### What you are asked to do
Across the entries below, how many lines contain the string "False"? Give only the count.

### Information provided
^^^^^^^^
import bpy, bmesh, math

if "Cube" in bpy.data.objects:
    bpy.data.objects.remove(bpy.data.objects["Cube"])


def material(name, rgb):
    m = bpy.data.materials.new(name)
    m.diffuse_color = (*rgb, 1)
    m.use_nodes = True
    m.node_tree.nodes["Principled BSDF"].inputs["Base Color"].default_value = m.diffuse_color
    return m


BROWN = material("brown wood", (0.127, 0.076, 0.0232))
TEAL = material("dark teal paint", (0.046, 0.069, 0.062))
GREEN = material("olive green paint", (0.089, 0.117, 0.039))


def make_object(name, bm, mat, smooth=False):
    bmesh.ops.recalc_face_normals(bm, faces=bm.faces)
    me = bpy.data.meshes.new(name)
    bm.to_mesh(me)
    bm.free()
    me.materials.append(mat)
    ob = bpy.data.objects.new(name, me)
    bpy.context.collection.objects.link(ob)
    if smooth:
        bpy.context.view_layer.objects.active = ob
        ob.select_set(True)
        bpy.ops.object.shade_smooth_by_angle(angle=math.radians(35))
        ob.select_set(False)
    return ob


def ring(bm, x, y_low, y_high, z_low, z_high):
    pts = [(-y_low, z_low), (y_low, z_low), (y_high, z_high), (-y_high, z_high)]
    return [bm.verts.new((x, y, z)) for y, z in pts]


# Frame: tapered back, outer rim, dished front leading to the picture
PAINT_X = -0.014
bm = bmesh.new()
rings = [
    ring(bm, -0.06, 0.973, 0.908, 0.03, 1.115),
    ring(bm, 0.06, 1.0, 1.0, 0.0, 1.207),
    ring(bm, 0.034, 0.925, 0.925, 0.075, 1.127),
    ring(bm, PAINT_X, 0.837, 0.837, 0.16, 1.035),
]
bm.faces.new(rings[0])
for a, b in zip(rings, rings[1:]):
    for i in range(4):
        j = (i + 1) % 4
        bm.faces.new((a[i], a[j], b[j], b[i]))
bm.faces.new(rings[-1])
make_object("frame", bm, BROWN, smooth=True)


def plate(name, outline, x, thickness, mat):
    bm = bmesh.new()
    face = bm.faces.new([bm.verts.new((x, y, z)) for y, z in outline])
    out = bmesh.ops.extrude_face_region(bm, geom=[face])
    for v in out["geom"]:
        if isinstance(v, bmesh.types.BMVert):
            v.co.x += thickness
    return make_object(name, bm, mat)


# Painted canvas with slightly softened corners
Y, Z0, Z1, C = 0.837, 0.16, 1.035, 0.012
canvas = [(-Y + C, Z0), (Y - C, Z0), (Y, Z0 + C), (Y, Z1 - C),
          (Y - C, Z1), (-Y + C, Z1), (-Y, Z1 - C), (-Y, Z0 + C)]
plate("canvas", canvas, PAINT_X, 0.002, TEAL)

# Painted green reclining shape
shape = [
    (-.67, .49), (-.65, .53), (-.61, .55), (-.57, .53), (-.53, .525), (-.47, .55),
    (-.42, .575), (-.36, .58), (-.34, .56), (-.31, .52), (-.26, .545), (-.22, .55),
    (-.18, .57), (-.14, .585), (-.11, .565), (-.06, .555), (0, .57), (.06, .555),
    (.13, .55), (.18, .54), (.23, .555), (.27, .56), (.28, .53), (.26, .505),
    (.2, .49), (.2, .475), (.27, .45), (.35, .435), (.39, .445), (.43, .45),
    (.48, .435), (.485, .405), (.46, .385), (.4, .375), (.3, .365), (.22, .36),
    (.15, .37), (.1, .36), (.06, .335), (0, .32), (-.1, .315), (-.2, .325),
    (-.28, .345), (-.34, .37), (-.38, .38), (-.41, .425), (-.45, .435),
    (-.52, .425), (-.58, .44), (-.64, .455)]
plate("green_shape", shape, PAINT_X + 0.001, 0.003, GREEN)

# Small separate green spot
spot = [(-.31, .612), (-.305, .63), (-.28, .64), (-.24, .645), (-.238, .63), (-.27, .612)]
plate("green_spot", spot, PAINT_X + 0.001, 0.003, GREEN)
^^^^^^^^
### Answer space
2